Wednesday, November 28, 2012

Review: The Age of Miracles by Karen Thompson Walker


Reviewed by Christine-Chioma

Published: 2012

It's about: The rotation of the earth suddenly begins to slow making daylight last longer and longer. The effects impact gravity, the environment, people's health--all aspects of life. Julia, a tween living in California, narrates the novel and focuses on the effects of the slowing on her family, life and world.

I thought: I really liked this book; although, at first, I thought that the narrator did not sound like a middle-school girl but then I realized the book was reflections she was having several years after the events. Nonetheless, due to the plot and a teenage girl protagonist, it reminded me a lot of the young adult novel, Life As We Knew It, which I also really enjoyed.

I am not ordinarily interested in science fiction, but the science fiction elements weren't the focus of the book. It was mainly about how humanity reacts to change, the expectations we have of others, what motivates people to behave the way they do, loss, growing up, realizing your parents are not perfect and generally the purpose of life. I like that the exploration of these issues wasn't heavy handed. The author allows readers to make their own conclusions. The writing is really crisp--it's a quick read and no words are wasted.

Verdict: Stick it on the shelf or Rubbish Bin? Stick it on the Shelf!

Reading Recommendations: I am sad I missed going to my book club when they discussed this book because it would be a fun one to talk about. I guess all good books are! Carry on.

Warnings: A few swears.

Favorite excerpts:

"I had grown into a worrier, a girl on constant guard for catastrophes large and small, for the disappointments I now sensed were hidden all around us right in plain sight."

"After the slowing, every action required a little more force than it used to. The physics had changed. Take, for example, the slightly increased drag of a hand on a knife or a finger on a trigger. From then on, we all had a little more time to decide what not to do. And who knows how fast a second-guess can travel? Who has ever measured the exact speed of regret? But the new gravity was not enough to overcome the pull of certain other forces, more powerful, less known--no law of physics can can account for desire".

"How much sweeter life would be if it all happened in reverse, if, after decades of disappointments, you finally arrived at an age when you had conceded nothing, when everything was possible. I like to think about how my parents' lives once shimmered in fron tof them, half-hidden, like buried gold. Back then the future was whatever they imagined--and they never imagined this. "

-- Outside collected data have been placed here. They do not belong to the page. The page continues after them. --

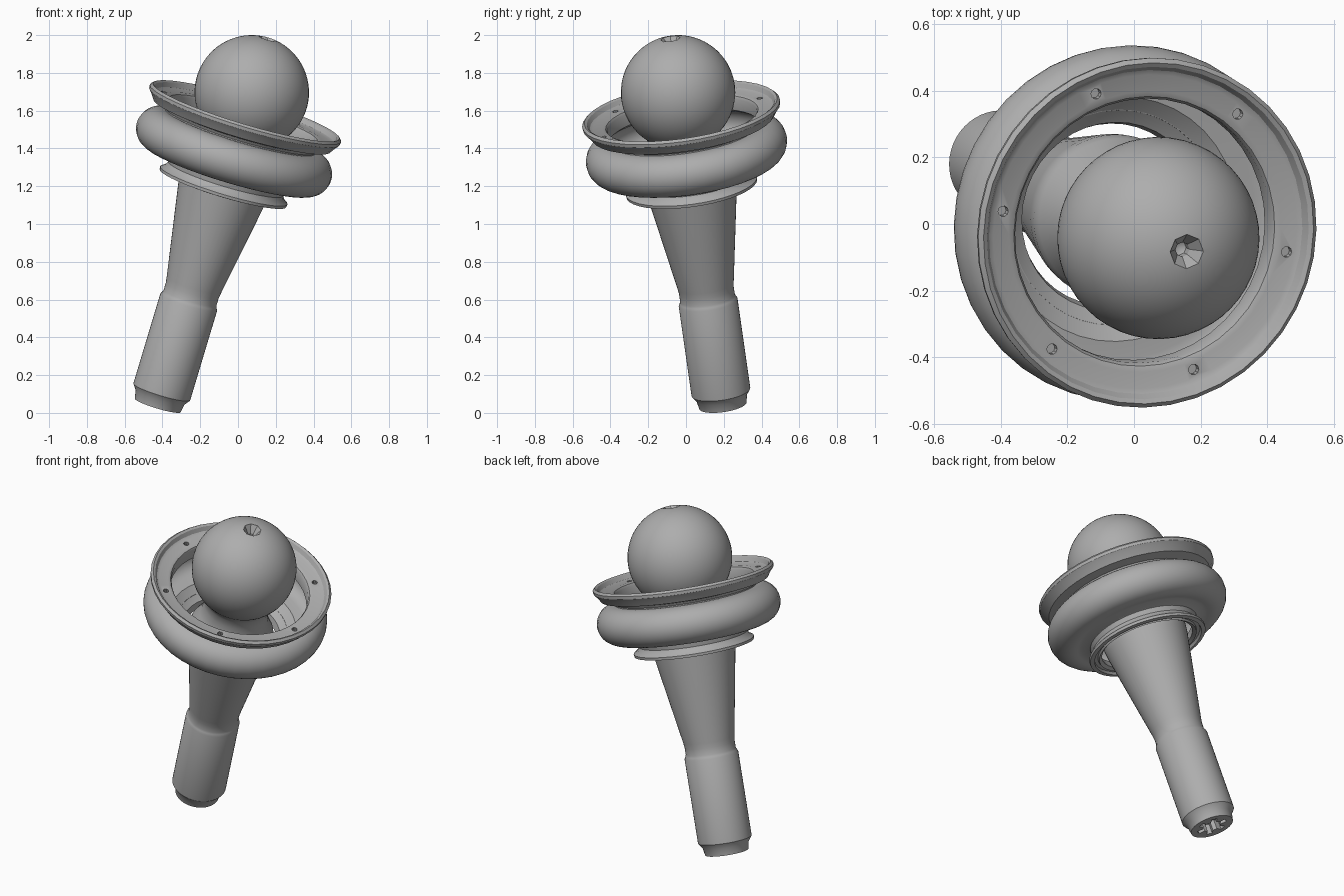
import bpy, bmesh, math
from mathutils import Vector, Matrix

if "Cube" in bpy.data.objects:
    bpy.data.objects.remove(bpy.data.objects["Cube"], do_unlink=True)

# Shared tilted axis, from the stud end to the ball centre
base = Vector((-0.425, 0.195, 0.04))
ball = Vector((0.073, -0.042, 1.697))
length = (ball - base).length
turn = Vector((0, 0, 1)).rotation_difference(ball - base)
frame = Matrix.Translation(base) @ turn.to_matrix().to_4x4()

steel = bpy.data.materials.new("grey steel")
steel.use_nodes = True
grey = (0.42, 0.42, 0.42, 1)
steel.diffuse_color = grey
steel.node_tree.nodes["Principled BSDF"].inputs["Base Color"].default_value = grey


def arc(r, s, rad, start, end, steps):
    """Points (radius, height) along an arc, angles in degrees."""
    out = []
    for i in range(steps + 1):
        a = math.radians(start + (end - start) * i / steps)
        out.append((r + rad * math.cos(a), s + rad * math.sin(a)))
    return out


def add_mesh(name, bm):
    bmesh.ops.recalc_face_normals(bm, faces=bm.faces)
    mesh = bpy.data.meshes.new(name)
    bm.to_mesh(mesh)
    bm.free()
    mesh.materials.append(steel)
    ob = bpy.data.objects.new(name, mesh)
    bpy.context.collection.objects.link(ob)
    ob.matrix_world = frame
    return ob


def lathe(name, profile, sides, closed=False):
    """Spin a (radius, height) profile around the local z axis."""
    bm = bmesh.new()
    vs = [bm.verts.new((r, 0, s)) for r, s in profile]
    pairs = list(zip(vs, vs[1:]))
    if closed:
        pairs.append((vs[-1], vs[0]))
    edges = [bm.edges.new(p) for p in pairs]
    bmesh.ops.spin(bm, geom=vs + edges, cent=(0, 0, 0), axis=(0, 0, 1),
                   angle=math.tau, steps=sides, use_merge=True)
    bmesh.ops.remove_doubles(bm, verts=bm.verts, dist=0.0002)
    return add_mesh(name, bm)


def prism(name, outline, low, high):
    """Extrude a flat outline between two heights."""
    bm = bmesh.new()
    face = bm.faces.new([bm.verts.new((x, y, low)) for x, y in outline])
    new = bmesh.ops.extrude_face_region(bm, geom=[face])["geom"]
    bmesh.ops.translate(bm, vec=(0, 0, high - low),
                        verts=[v for v in new if isinstance(v, bmesh.types.BMVert)])
    return add_mesh(name, bm)


def circle(cx, cy, r, sides):
    return [(cx + r * math.cos(math.tau * i / sides),
             cy + r * math.sin(math.tau * i / sides)) for i in range(sides)]


def cut(ob, cutter):
    mod = ob.modifiers.new("cut", "BOOLEAN")
    mod.operation = "DIFFERENCE"
    mod.solver = "EXACT"
    mod.object = cutter
    cutter.hide_render = True
    bpy.context.view_layer.objects.active = ob
    bpy.ops.object.modifier_apply(modifier=mod.name)
    bpy.data.objects.remove(cutter, do_unlink=True)


# Ball stud: chamfered shank, groove, taper, neck and ball in one turned body
shank = [(0, 0), (0.127, 0), (0.135, 0.045), (0.157, 0.075), (0.157, 0.575),
         (0.15, 0.588), (0.146, 0.6), (0.146, 0.64), (0.15, 0.67),
         (0.243, 1.22), (0.248, 1.27), (0.24, 1.3), (0.2, 1.37), (0.185, 1.44), (0.19, 1.49)]
stud = lathe("ball_stud", shank + arc(0, length, 0.303, -48, 90, 28), 48)

# Centre drilling in the top of the ball
top = length + 0.303
cut(stud, lathe("drill_cutter", [(0, top - 0.1), (0.022, top - 0.085), (0.022, top - 0.05),
                                 (0.052, top - 0.006), (0.052, top + 0.03), (0, top + 0.03)], 8))

# Six-lobed drive socket in the stud end
star = []
for lobe in range(6):
    for offset, r in ((-0.3, 0.055), (-0.2, 0.09), (0.2, 0.09), (0.3, 0.055)):
        a = math.tau * lobe / 6 + offset
        star.append((r * math.cos(a), r * math.sin(a)))
cut(stud, prism("socket_cutter", star, -0.05, 0.06))

# Rubber boot: hollow shell with flared collar, bulge and mounting flange
collar = [(0.275, 1.225), (0.295, 1.212), (0.3, 1.225), (0.32, 1.225), (0.325, 1.208),
          (0.35, 1.212), (0.352, 1.228), (0.328, 1.245), (0.318, 1.265), (0.325, 1.295),
          (0.37, 1.312)]
bulge = arc(0.425, 1.417, 0.112, -105, 95, 20)
flange = [(0.415, 1.535), (0.425, 1.55), (0.49, 1.562), (0.512, 1.595), (0.527, 1.612), (0.529, 1.63),
          (0.516, 1.643), (0.503, 1.636), (0.49, 1.613), (0.475, 1.605), (0.425, 1.605),
          (0.408, 1.598), (0.4, 1.585), (0.4, 1.52)]
inside = arc(0.425, 1.417, 0.085, 90, -90, 12) + [(0.37, 1.33), (0.32, 1.29), (0.285, 1.27)]
boot = lathe("boot", collar + bulge + flange + inside, 40, closed=True)

# Six small pin holes around the flange
for i in range(6):
    a = math.radians(51 + 60 * i)
    hole = circle(0.45 * math.cos(a), 0.45 * math.sin(a), 0.016, 10)
    cut(boot, prism("pin_hole_cutter", hole, 1.58, 1.66))

# Smooth shading with crisp machined edges
for ob in (stud, boot):
    bpy.ops.object.select_all(action="DESELECT")
    ob.select_set(True)
    bpy.context.view_layer.objects.active = ob
    bpy.ops.object.shade_smooth_by_angle(angle=math.radians(32))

"I've become a collector of stories about unlikely returns: the sudden reappearance of the long-lost son, the father found, the lovers reunited after forty years. Once in a while, a letter does fall behind a post office desk and lie there for years before it's finally discovered and delivered to the rightful address. The seemingly brain-dead sometimes wake up and start talking. I'm always on the lookout for proof that what is done can sometimes be undone."

What I'm reading next: What I Did by Christopher Walking